One school of thought maintains that detailed written requirements aren’t necessary; user acceptance tests provide an adequate description of what needs to be built. I prefer to think of specifications and test cases as being complementary views of the requirements. Thinking about the system from both perspectives often reveals inconsistencies and gaps in the BA’s and user’s knowledge.

Prototypes and Screen Designs

When prototyping, the BA is taking a tentative step from the requirements domain into the solution space. A prototype is like an experiment. It tests the hypothesis that the requirements you have developed to date are accurate and complete. Most people find it more insightful to work with a prototype than to read through a long list of functional requirements. A prototype serves as a tangible first cut at some portion of the possible product.
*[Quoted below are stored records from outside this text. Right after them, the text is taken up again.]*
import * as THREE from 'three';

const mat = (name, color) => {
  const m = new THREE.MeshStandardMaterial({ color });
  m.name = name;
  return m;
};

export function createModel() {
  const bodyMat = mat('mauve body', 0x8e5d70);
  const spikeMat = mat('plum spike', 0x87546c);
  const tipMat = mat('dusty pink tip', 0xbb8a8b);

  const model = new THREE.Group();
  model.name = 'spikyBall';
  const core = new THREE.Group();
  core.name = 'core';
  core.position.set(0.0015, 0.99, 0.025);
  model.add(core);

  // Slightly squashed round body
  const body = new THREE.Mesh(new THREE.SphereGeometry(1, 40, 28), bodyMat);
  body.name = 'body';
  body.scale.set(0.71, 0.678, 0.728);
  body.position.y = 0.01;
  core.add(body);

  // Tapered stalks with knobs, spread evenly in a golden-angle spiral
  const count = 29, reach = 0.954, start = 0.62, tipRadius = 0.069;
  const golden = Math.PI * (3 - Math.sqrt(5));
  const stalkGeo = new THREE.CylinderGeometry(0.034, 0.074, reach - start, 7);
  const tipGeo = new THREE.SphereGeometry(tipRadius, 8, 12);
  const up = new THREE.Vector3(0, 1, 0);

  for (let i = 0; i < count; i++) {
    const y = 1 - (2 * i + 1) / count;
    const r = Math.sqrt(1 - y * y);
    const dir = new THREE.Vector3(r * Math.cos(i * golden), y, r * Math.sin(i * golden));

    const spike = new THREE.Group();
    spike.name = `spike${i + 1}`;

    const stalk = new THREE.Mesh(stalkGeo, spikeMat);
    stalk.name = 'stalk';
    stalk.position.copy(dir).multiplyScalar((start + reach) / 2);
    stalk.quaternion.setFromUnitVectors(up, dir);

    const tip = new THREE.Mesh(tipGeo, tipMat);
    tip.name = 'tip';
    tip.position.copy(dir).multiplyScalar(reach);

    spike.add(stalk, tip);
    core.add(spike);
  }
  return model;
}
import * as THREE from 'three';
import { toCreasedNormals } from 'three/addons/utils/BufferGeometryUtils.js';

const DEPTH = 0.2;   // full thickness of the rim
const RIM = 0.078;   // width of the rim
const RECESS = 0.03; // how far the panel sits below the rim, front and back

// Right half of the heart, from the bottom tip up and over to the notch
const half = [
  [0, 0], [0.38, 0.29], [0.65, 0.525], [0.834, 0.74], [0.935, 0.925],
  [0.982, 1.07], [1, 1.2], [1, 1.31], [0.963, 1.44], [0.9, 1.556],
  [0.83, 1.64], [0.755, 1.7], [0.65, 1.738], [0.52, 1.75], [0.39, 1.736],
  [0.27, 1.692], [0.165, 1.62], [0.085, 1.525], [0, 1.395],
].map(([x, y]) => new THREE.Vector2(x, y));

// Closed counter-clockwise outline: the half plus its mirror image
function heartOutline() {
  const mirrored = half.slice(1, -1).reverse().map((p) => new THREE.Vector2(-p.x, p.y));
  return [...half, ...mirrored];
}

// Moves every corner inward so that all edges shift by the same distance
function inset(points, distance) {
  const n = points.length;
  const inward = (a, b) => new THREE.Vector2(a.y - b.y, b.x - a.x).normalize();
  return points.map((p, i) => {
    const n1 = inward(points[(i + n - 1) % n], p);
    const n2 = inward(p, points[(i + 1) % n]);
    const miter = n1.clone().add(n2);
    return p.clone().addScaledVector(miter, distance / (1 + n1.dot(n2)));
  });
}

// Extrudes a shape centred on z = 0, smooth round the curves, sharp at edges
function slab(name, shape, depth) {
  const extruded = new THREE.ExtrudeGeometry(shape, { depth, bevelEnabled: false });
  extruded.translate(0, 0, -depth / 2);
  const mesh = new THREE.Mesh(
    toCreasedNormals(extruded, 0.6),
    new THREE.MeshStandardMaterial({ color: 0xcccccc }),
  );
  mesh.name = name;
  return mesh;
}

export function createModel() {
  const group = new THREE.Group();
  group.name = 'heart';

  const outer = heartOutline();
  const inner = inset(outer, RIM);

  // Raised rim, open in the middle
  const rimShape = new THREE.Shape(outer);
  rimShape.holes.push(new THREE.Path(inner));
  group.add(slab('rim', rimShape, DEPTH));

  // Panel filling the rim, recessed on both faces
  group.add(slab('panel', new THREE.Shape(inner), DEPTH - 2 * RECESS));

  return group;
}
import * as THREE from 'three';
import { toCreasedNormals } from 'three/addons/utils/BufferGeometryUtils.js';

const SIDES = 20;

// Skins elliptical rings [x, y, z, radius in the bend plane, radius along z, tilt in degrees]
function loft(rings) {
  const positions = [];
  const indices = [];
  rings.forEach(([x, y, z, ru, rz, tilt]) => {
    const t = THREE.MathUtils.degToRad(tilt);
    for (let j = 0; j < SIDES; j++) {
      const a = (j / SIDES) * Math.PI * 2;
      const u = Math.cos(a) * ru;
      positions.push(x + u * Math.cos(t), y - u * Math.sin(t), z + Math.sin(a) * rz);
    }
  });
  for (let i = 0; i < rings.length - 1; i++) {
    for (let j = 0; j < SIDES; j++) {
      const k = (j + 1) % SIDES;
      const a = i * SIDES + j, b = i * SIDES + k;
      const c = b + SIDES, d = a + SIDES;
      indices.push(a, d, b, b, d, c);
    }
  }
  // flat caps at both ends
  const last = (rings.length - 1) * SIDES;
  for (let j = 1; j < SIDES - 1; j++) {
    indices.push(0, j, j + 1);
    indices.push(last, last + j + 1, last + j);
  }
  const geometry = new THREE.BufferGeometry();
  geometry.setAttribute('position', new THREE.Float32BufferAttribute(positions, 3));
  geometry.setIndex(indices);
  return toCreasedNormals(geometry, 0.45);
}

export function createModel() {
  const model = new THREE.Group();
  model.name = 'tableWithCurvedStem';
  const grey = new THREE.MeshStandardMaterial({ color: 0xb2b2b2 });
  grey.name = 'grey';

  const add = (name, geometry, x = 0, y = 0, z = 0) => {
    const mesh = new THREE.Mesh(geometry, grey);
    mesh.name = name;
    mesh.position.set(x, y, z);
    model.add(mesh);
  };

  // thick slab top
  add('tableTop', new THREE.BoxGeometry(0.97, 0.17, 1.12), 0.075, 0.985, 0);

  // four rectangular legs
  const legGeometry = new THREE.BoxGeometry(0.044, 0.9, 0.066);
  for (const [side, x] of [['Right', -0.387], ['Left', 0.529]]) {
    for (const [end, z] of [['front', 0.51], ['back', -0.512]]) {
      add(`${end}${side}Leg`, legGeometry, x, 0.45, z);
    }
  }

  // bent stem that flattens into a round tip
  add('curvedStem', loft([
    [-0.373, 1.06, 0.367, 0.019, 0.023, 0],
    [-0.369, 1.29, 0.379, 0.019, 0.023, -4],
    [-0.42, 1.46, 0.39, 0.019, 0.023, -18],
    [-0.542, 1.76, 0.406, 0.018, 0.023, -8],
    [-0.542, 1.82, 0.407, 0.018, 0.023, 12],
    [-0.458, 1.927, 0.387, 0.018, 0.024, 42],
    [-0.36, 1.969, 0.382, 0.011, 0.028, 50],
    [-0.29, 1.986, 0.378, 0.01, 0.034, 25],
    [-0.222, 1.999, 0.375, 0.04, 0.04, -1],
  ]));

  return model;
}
A low-resolution prototype, such as a wireframe, provides the gist of the proposed user interface, whereas a high-resolution prototype presents detailed screen designs. However, even a detailed visual prototype does not depict the details hidden behind the presentation layer. A prototype doesn’t show input field interactions or describe how the system processes input stimuli to produce output responses. As with analysis models, a prototype is a useful but insufficient means of “documenting” requirements; you still need to record the details somewhere.

Tables and Structured Lists

If multiple requirements are worded similarly except for a particular change from one requirement to the next, consider grouping them in the form of a table or a structured list. Grouped requirements are more maintainable because a global wording change need be made only once. This is more concise than writing out all the individual requirements in detail, and the differences between the similar requirements will be obvious. For traceability purposes, each item in a list should receive a unique identifier. Following is a set of similar requirements from an actual SRS, shown in the original style (bulky, repetitive, and eye-glazing) and then as a much more compact structured list. The list form more efficiently communicates the same information and still provides a unique label for each requirement.


SGML.Insert.23: The product shall provide a facility that will insert SGML data corresponding to signature block formats selected by the user from among a set of available boilerplate signature blocks.

SGML.Insert.24: The product shall provide a facility that will insert SGML data corresponding to leaveout formats selected by the user from among a set of available boilerplate leaveouts.

SGML.Insert.25: The product shall provide a facility that will insert SGML data corresponding to caption formats selected by the user from among a set of available boilerplate captions.


SGML.Insert: The product shall provide a facility that will insert SGML data selected by the user from among a set of available boilerplate formats for the following:

.23: Signature blocks

.24: Leaveouts

.25: Captions

Mathematical Expressions

Mathematics provides a precise, concise, and unambiguous language for represent certain types of knowledge, particularly that associated with performing computations. Some types of computational information are better represented in the form of tables. Two examples are interest rates as a function of investment bond term and discount percentages applied to volume purchases of a product.

Always keep in mind that specifying requirements is a communication process. Every BA should develop a rich toolkit of techniques for representing information effectively. If natural language is the best technique in a particular situation, fine: use it. But first ask yourself whether some other method, either by itself or in conjunction with the text, will do the job better.

Contine on to article # 4: Selecting Appropriate Requirements Views

Author: Karl Wiegers is Principal Consultant at Process Impact, His interests include requirements engineering, project management, peer reviews, and process improvement. His most recent book is a memoir of life lessons titled Pearls from Sand: How Small Encounters Lead to Powerful Lessons (



Copyright 2006-2024 by Modern Analyst Media LLC